Post-mortem controversy[edit]

Although prior to his execution, Philip Workman was successful in obtaining a court order against autopsy, his demand that his body not be subjected to examination was still scheduled to be legally challenged in the days following his death. At issue was the legality of drawing blood and other bodily fluids from Workman's body. The position of state medical examiner Dr. Bruce Levy was that "If the state is going to be executing people, as the medical examiner, it is my responsibility to ensure that the executions are carried out according to state law." [16] At a hearing on the Monday following the execution, Philip's brother Terry testified that "Philip was a Seventh-day Adventist at the time of his execution and strongly believed in non-desecration of the body after death." At the hearing, the court order barring autopsy was extended in order to give District Judge Todd J. Campbell time to issue an "opinion".[17] On Friday, May 18, Judge Campbell allowed the state medical examiner to perform a "less-invasive autopsy".[18]

In popular culture[edit]

Workman is the subject of the song "Not Innocent Enough" by Nanci Griffith.

Notes[edit]

  1. ^ a b Schrade (et al.), Brad (May 9, 2007). "1:50 a.m.: Workman executed". Tennessean. Retrieved 2007-05-10. [dead link]
  2. ^ [1], Nanci Griffith Finds Her Voice.
  3. ^ a b The Tennessean (March 30, 2001). "TENNESSEE:-execution is stayed". Cell Door Magazine. Retrieved 2007-05-11. 
  4. ^ Video on YouTube
  5. ^ a b c Tennessee Coalition to Abolish State Killing (May 9, 2007). "Philip Workman Executed in Spite of Serious Doubt". Retrieved 2007-05-10. 
  6. ^ a b c United States Court of Appeals for the Sixth Circuit (May 4, 2007). "Workman vs. Bell: Decision of U.S. Court of Appeals for the 6th Circuit to Refuse Stay of Execution". Retrieved 2007-05-10. 
  7. ^ a b Fantz, Ashley (May 4, 2007). "Tennessee case twists and turns toward death". CNN. Retrieved 2007-05-10. 
  8. ^ a b c d e Tennessee Coalition to Abolish State Killing (August 25, 2004). "Executing Injustice: Did Judge John Colton Prejudice Philip Workman's 2001 Evidentiary hearing?". Archived from the original on 2007-02-08. Retrieved 2007-05-10. 
  9. ^ a b Supreme Court of Tennessee (January 10, 2002). "Workman vs. State of Tennessee: Motion of the State of Tennessee to Dissolve Stay and Reset Date of Execution". Retrieved 2007-05-12. 
  10. ^ United States Court of Appeals for the Sixth Circuit (May 4, 2007). "Decision of U.S. Court of Appeals for the 6th Circuit to Overturn Temporary Restraining Order". Retrieved 2007-05-10. 
  11. ^ Fantz, Ashley (May 9, 2007). "Executed man's last request honored -- pizza for homeless". CNN. Retrieved 2007-05-10. 
  12. ^ Alligood, Leon (May 10, 2007). "Workman's bequest sends pizza to homeless". Tennessean.

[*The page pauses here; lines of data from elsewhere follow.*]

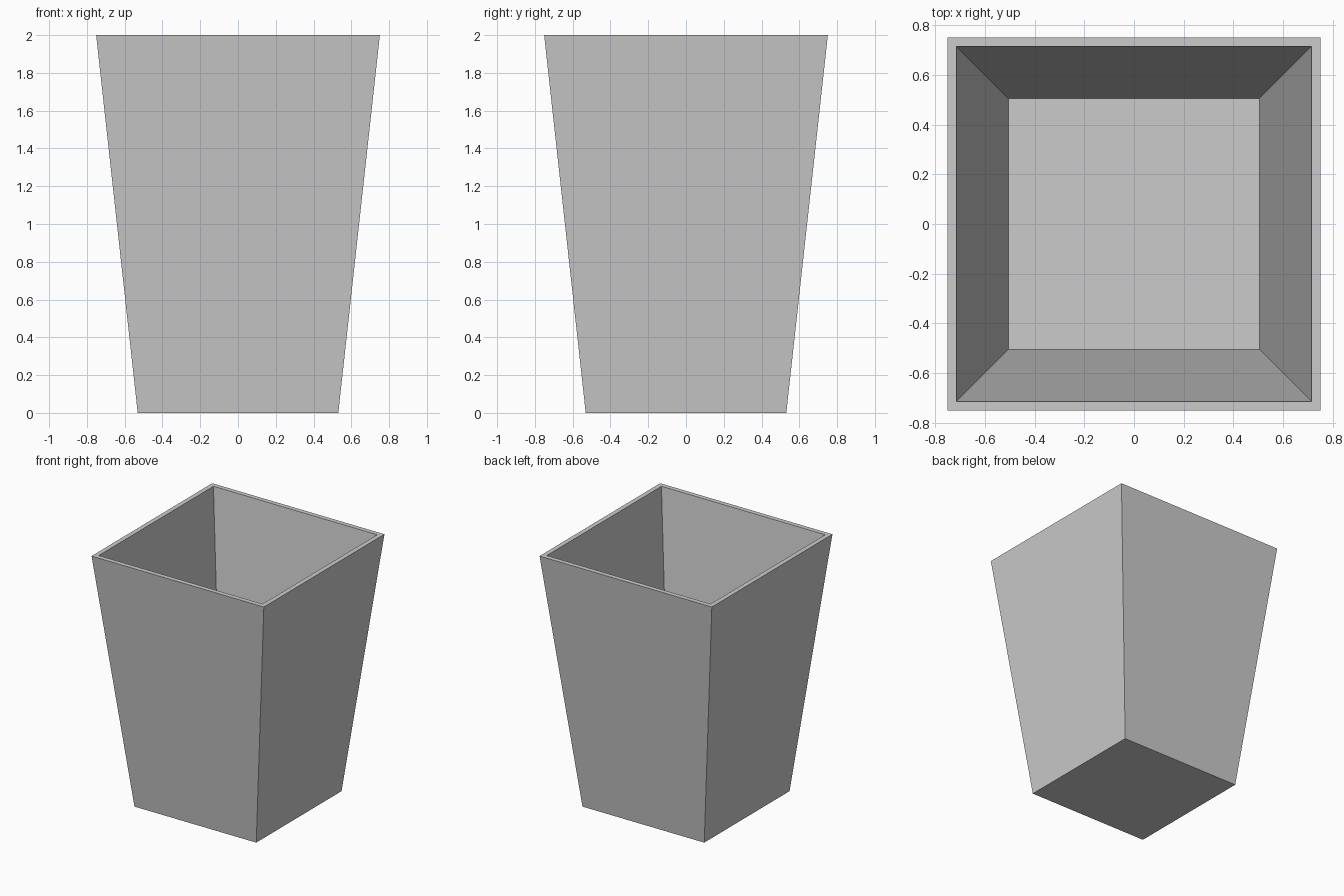
import bpy, bmesh

if "Cube" in bpy.data.objects:
    bpy.data.objects.remove(bpy.data.objects["Cube"])

BOTTOM, TOP, HEIGHT = 0.531, 0.751, 2.0          # outer half widths
INNER_BOTTOM, INNER_TOP, FLOOR = 0.505, 0.714, 0.07


def ring(bm, half, z):
    """Square loop of four vertices."""
    return [bm.verts.new((sx * half, sy * half, z))
            for sx, sy in ((-1, -1), (1, -1), (1, 1), (-1, 1))]


# Tapered square bin: outer wall, flat rim, inner wall, closed floors
bm = bmesh.new()
rings = [ring(bm, h, z) for h, z in ((BOTTOM, 0), (TOP, HEIGHT),
                                     (INNER_TOP, HEIGHT), (INNER_BOTTOM, FLOOR))]
for a, b in zip(rings, rings[1:]):
    for i in range(4):
        j = (i + 1) % 4
        bm.faces.new((a[i], a[j], b[j], b[i]))
bm.faces.new(rings[0][::-1])
bm.faces.new(rings[-1])
bmesh.ops.recalc_face_normals(bm, faces=bm.faces)

mesh = bpy.data.meshes.new("tapered_bin")
bm.to_mesh(mesh)
bm.free()
bpy.context.collection.objects.link(bpy.data.objects.new("tapered_bin", mesh))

Retrieved 2007-05-11. [dead link]
  13. ^ Daily Mail staff (May 10, 2007). "Hundreds of homeless enjoy pizza feast as condemned man's last wish". The Daily Mail. Retrieved 2007-05-12. 
  14. ^ Schrade (et al.), Brad (May 8, 2007). "1:50 a.m.: Workman executed, prison officials say". Tennessean. Retrieved 2007-05-11. [dead link]
  15. ^ Burke, Sheila (May 10, 2007). "State doctor sees need for autopsy of Workman". Tennessean. Retrieved 2007-05-11. [dead link]
  16. ^ French, Rose (May 15, 2007). "Judge extends his order to prohibit autopsy on executed inmate's body". Tennessean. Retrieved 2007-05-17. [dead link]
  17. ^ Wadhwani, Anita (May 19, 2007). "Workman's family, state OK autopsy". Tennessean. Retrieved 2007-05-24. [dead link]

Additional references[edit]

Bibliography[edit]

  • Though You Slay Me, by Philip R. Workman: Case Account by Philip Workman himself, Canary Cottage Industries, 1999 - Canary Cottage Industries, PO Box 271718, Nashville, TN, 37227.

See also[edit]